- [Instructions for the task]: Look through the entries for the string "bmesh", and copy each line that holds it.

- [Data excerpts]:
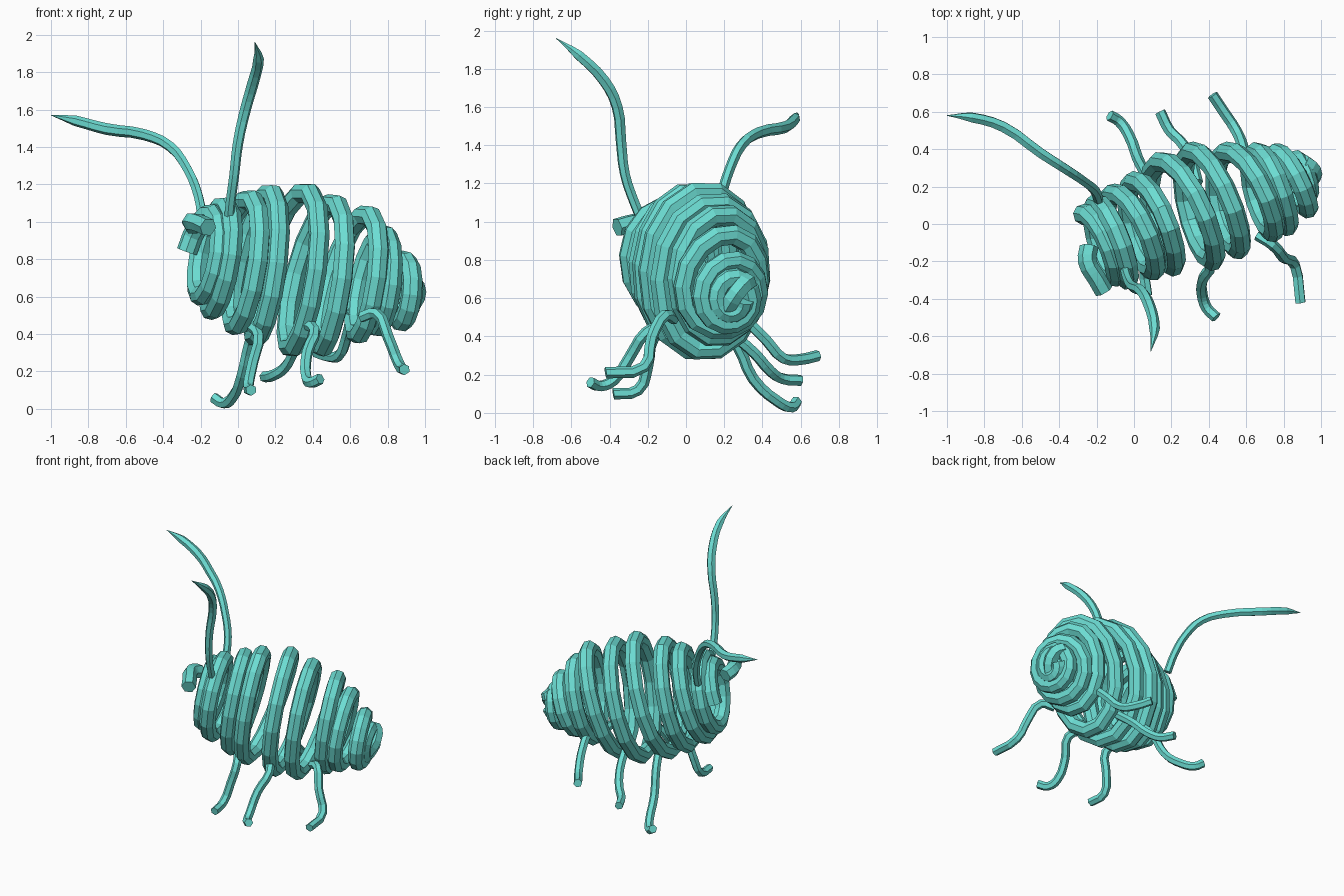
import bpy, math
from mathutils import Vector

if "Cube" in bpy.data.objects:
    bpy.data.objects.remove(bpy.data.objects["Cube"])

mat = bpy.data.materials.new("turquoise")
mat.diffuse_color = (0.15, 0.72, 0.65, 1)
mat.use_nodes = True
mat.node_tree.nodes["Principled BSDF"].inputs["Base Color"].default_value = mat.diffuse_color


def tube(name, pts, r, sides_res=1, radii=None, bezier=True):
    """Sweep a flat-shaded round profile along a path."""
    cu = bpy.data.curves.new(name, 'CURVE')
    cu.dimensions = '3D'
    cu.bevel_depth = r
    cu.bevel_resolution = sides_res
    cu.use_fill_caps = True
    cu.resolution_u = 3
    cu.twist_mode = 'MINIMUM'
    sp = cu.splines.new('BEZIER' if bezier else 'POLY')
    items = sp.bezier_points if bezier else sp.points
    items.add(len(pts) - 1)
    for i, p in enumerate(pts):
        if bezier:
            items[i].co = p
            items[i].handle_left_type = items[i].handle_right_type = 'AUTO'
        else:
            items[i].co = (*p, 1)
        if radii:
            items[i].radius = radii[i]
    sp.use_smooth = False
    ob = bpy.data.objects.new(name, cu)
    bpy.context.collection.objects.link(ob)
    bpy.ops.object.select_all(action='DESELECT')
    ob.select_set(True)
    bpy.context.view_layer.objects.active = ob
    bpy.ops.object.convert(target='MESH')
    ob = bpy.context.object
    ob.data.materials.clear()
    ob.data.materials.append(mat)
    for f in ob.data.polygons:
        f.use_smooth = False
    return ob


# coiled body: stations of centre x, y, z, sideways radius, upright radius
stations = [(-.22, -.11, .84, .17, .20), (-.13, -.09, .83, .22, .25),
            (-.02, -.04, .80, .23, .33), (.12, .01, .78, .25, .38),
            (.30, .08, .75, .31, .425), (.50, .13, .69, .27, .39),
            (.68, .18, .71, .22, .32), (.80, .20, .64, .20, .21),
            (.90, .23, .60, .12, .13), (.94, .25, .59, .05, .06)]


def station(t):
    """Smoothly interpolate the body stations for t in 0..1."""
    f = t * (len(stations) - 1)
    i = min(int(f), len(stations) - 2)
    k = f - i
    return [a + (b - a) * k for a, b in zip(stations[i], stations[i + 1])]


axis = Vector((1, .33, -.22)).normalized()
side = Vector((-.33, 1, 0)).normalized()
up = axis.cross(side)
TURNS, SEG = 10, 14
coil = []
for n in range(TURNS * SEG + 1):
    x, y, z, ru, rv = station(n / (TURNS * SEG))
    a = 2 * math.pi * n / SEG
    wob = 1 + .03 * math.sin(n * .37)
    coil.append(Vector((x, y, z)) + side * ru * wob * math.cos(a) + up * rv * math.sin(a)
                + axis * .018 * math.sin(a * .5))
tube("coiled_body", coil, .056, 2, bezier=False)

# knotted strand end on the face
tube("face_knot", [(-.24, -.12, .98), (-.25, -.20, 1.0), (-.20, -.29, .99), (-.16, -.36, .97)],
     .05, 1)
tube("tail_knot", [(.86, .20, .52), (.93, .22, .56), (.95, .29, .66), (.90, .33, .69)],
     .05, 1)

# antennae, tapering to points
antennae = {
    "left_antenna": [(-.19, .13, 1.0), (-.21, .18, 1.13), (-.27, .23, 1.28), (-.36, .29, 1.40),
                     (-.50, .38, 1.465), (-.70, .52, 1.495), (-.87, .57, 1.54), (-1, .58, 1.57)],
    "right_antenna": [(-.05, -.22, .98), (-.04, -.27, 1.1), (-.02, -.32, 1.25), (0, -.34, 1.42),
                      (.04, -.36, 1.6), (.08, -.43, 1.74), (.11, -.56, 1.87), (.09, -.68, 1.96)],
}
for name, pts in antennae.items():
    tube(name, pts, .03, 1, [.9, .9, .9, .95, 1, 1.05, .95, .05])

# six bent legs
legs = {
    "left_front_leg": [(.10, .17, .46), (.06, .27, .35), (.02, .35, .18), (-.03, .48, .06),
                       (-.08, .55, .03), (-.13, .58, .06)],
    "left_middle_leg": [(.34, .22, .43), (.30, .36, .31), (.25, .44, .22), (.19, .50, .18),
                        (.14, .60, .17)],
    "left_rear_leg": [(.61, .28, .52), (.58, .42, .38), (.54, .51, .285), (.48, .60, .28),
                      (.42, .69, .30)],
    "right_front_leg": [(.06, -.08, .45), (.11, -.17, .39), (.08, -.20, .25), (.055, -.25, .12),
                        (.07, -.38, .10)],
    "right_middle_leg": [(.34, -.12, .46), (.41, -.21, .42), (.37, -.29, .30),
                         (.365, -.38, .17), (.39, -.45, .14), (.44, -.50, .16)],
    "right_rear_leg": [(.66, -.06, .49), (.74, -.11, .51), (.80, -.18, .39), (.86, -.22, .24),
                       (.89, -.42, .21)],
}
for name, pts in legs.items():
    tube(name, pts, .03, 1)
* * *
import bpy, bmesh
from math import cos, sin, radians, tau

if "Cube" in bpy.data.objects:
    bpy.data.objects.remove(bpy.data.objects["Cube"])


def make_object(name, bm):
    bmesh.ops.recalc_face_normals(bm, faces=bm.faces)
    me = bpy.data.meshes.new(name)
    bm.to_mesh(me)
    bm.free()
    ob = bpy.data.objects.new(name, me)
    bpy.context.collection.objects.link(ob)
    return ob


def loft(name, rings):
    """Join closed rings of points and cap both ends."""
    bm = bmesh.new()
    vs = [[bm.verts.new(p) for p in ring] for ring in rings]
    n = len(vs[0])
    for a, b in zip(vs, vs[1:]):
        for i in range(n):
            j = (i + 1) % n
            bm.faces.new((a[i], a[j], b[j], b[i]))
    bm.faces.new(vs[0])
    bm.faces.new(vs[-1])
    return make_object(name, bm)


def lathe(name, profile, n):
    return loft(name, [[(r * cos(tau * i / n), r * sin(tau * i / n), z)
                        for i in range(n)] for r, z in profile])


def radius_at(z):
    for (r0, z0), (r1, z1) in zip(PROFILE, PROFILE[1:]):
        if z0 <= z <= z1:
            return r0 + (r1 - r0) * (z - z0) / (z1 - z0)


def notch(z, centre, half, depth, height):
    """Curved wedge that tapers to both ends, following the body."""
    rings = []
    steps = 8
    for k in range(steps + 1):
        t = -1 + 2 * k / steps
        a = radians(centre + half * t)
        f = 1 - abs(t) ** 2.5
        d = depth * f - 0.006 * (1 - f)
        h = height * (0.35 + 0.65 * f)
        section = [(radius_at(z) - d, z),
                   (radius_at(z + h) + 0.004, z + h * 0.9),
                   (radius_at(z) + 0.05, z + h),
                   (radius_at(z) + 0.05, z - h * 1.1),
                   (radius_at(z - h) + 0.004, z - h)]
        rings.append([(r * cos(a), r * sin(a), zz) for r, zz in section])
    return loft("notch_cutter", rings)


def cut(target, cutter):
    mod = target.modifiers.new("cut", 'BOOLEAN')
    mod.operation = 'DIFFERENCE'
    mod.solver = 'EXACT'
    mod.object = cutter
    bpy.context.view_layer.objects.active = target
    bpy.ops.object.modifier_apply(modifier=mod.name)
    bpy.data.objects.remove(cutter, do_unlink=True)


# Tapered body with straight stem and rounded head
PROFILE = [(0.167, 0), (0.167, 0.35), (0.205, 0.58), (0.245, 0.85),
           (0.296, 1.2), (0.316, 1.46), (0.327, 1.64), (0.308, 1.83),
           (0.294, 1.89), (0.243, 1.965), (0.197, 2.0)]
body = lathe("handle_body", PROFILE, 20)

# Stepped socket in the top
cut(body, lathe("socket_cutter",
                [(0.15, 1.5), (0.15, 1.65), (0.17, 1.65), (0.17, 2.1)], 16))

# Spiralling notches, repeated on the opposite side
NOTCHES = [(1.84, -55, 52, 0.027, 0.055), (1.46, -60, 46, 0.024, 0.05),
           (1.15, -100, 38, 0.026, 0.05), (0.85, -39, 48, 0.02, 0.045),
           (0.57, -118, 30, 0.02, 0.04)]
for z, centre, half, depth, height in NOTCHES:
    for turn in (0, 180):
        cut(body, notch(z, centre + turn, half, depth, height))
---
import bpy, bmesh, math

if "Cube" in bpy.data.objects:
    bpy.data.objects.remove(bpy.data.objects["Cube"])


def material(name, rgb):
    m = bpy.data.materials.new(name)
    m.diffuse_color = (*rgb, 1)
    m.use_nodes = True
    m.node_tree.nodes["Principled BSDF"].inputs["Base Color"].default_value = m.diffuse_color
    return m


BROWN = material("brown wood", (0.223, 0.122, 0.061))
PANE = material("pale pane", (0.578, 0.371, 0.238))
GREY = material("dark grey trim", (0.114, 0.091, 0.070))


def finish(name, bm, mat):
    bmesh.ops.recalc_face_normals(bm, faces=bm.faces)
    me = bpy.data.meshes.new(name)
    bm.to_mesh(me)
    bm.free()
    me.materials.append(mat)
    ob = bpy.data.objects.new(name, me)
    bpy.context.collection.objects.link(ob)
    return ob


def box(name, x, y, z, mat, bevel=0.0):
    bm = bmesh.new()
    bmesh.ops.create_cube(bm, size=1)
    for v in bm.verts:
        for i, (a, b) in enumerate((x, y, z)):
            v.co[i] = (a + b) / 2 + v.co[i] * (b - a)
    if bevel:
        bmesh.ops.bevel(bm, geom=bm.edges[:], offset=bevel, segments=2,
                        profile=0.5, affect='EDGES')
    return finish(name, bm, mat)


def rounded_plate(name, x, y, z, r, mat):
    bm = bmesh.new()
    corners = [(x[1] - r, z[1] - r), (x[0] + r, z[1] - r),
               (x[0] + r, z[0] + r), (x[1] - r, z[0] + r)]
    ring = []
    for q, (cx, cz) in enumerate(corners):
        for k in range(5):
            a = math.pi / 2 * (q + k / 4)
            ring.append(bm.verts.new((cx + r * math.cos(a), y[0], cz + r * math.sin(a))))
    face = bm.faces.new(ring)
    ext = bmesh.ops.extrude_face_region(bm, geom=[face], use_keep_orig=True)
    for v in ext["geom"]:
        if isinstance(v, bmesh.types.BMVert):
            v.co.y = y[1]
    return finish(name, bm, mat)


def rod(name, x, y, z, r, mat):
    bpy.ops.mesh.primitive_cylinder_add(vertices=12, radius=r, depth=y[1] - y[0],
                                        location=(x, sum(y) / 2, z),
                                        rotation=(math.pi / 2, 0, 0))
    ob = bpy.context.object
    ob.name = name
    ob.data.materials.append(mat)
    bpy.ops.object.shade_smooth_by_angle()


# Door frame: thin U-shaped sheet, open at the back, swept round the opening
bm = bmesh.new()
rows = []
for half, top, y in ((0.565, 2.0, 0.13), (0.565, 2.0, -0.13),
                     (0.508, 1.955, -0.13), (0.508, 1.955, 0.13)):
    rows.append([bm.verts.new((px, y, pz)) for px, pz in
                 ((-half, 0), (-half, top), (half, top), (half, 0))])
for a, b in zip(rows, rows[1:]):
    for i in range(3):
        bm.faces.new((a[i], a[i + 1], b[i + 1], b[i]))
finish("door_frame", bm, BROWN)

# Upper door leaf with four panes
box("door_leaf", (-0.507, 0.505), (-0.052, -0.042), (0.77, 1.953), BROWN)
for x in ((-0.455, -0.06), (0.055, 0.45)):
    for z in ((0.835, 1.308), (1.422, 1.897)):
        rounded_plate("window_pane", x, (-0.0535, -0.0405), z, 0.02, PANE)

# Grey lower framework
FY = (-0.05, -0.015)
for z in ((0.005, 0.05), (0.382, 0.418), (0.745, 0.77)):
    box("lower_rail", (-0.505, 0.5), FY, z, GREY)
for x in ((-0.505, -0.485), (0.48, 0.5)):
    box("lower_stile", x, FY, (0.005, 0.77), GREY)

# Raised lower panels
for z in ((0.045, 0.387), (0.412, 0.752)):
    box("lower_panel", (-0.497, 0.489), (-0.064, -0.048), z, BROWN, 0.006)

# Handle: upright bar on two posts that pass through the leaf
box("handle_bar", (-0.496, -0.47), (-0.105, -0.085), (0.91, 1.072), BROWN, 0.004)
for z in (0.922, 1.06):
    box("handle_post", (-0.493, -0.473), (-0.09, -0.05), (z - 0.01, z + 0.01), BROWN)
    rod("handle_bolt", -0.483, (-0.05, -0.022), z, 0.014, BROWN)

- [Completed exercise]:
import bpy, bmesh
    bmesh.ops.recalc_face_normals(bm, faces=bm.faces)
    bm = bmesh.new()
import bpy, bmesh, math
    bmesh.ops.recalc_face_normals(bm, faces=bm.faces)
    bm = bmesh.new()
    bmesh.ops.create_cube(bm, size=1)
        bmesh.ops.bevel(bm, geom=bm.edges[:], offset=bevel, segments=2,
    bm = bmesh.new()
    ext = bmesh.ops.extrude_face_region(bm, geom=[face], use_keep_orig=True)
        if isinstance(v, bmesh.types.BMVert):
bm = bmesh.new()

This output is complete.